**EXERCISE:** There is one span to output from the data below: the lines starting at the line with "arr.count = COUNT" and ending at the line with "sp = cu.splines.new('POLY')". Output it exactly, ends included, nothing more.

**MATERIAL FOR THIS EXERCISE:**
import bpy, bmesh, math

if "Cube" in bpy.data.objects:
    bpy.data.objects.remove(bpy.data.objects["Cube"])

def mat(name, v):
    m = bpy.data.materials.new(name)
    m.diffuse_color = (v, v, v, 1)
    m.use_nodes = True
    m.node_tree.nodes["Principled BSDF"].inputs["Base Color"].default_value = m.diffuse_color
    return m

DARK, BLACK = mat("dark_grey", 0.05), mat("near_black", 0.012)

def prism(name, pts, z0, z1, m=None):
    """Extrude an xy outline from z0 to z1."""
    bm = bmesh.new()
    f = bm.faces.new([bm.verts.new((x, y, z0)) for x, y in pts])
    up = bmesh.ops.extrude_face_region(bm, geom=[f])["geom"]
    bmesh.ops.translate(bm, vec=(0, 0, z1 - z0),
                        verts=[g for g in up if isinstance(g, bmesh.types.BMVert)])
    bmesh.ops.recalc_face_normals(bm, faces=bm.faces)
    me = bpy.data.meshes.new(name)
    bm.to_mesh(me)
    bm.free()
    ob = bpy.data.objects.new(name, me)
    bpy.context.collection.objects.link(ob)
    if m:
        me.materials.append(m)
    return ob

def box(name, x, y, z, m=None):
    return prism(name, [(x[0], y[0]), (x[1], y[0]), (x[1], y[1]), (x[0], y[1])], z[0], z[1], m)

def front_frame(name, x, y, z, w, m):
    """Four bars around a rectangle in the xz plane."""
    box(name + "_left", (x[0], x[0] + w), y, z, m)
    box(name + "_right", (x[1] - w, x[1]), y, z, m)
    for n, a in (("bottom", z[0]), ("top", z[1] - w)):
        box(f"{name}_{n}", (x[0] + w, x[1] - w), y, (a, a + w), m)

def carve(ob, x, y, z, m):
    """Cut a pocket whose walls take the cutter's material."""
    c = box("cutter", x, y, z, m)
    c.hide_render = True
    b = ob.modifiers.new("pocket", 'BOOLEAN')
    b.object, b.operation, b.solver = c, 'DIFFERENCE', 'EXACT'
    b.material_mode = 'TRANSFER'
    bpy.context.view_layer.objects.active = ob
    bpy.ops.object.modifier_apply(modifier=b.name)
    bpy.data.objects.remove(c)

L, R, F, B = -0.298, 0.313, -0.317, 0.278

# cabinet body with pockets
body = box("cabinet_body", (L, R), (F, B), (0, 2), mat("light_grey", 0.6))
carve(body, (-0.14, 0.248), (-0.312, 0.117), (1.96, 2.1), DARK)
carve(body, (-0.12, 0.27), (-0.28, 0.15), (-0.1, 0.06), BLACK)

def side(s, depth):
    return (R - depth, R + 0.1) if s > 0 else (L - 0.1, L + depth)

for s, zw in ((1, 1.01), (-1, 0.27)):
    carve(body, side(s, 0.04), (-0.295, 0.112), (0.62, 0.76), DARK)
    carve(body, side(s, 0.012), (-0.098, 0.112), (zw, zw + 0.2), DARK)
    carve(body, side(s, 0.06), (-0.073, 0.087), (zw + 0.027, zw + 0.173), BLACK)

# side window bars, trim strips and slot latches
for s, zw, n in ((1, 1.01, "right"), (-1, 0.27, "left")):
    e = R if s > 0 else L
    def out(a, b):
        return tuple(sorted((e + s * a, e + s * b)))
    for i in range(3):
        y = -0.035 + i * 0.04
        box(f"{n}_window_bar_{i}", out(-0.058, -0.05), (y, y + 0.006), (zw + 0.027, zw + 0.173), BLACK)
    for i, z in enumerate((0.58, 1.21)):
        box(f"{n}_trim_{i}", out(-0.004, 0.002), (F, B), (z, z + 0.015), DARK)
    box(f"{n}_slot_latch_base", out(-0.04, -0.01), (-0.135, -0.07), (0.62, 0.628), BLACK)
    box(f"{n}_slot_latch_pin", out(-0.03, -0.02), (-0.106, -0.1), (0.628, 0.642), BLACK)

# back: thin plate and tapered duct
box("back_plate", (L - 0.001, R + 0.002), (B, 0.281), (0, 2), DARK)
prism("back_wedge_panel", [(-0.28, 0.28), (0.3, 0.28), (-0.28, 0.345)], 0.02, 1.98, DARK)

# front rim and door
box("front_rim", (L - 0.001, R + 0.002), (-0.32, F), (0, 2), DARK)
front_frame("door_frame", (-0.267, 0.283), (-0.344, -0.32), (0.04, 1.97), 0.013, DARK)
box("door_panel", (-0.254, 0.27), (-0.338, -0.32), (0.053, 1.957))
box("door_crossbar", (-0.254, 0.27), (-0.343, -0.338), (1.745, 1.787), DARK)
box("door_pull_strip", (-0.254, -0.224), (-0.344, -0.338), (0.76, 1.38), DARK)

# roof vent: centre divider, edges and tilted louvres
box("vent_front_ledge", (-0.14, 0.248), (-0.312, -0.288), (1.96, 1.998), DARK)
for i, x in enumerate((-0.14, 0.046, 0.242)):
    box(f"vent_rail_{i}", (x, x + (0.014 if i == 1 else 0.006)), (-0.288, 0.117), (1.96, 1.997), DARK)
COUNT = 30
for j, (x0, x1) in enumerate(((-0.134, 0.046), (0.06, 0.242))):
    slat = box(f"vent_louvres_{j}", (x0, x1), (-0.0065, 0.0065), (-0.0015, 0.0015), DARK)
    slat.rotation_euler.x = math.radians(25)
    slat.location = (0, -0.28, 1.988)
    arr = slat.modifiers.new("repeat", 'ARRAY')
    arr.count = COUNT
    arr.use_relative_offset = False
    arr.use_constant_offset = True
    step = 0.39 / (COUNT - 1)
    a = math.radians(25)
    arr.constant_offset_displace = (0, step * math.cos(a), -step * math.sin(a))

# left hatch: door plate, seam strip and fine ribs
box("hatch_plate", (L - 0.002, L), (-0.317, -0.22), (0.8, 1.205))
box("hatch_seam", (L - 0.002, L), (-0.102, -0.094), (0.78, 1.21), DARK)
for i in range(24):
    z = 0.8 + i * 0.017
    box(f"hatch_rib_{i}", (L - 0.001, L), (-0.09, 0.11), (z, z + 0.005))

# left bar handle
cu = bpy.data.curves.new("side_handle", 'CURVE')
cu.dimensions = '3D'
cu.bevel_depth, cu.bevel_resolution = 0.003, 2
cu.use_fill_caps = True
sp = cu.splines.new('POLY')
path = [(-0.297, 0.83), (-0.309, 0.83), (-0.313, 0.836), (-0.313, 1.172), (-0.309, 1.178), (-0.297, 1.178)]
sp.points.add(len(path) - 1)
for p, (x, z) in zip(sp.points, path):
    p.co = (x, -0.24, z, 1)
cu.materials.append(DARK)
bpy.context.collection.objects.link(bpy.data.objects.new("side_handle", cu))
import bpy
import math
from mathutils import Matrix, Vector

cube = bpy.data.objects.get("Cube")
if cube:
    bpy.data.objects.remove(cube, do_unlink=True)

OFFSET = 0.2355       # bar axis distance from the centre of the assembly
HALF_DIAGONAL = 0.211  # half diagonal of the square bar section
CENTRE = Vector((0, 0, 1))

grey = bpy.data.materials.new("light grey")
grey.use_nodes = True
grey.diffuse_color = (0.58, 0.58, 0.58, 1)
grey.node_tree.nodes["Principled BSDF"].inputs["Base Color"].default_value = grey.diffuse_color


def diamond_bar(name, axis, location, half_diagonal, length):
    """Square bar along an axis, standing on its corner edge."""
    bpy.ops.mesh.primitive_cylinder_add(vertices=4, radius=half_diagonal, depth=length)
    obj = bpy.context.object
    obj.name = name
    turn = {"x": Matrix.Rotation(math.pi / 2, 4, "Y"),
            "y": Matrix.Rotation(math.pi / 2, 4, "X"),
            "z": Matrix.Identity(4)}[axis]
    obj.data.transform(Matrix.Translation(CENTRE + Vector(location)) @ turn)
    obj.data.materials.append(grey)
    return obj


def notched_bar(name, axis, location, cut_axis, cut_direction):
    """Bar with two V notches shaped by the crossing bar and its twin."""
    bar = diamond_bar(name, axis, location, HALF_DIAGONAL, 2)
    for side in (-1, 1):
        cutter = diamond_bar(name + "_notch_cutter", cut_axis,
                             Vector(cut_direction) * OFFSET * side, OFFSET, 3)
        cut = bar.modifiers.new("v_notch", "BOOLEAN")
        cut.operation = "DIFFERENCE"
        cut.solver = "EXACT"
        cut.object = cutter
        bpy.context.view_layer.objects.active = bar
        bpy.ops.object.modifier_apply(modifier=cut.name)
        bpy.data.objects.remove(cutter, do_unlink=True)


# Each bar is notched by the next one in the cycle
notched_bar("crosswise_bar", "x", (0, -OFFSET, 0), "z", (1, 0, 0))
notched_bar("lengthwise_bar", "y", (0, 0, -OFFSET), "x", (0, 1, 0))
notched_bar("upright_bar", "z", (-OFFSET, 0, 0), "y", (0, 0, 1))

**RESULT BELOW:**
    arr.count = COUNT
    arr.use_relative_offset = False
    arr.use_constant_offset = True
    step = 0.39 / (COUNT - 1)
    a = math.radians(25)
    arr.constant_offset_displace = (0, step * math.cos(a), -step * math.sin(a))

# left hatch: door plate, seam strip and fine ribs
box("hatch_plate", (L - 0.002, L), (-0.317, -0.22), (0.8, 1.205))
box("hatch_seam", (L - 0.002, L), (-0.102, -0.094), (0.78, 1.21), DARK)
for i in range(24):
    z = 0.8 + i * 0.017
    box(f"hatch_rib_{i}", (L - 0.001, L), (-0.09, 0.11), (z, z + 0.005))

# left bar handle
cu = bpy.data.curves.new("side_handle", 'CURVE')
cu.dimensions = '3D'
cu.bevel_depth, cu.bevel_resolution = 0.003, 2
cu.use_fill_caps = True
sp = cu.splines.new('POLY')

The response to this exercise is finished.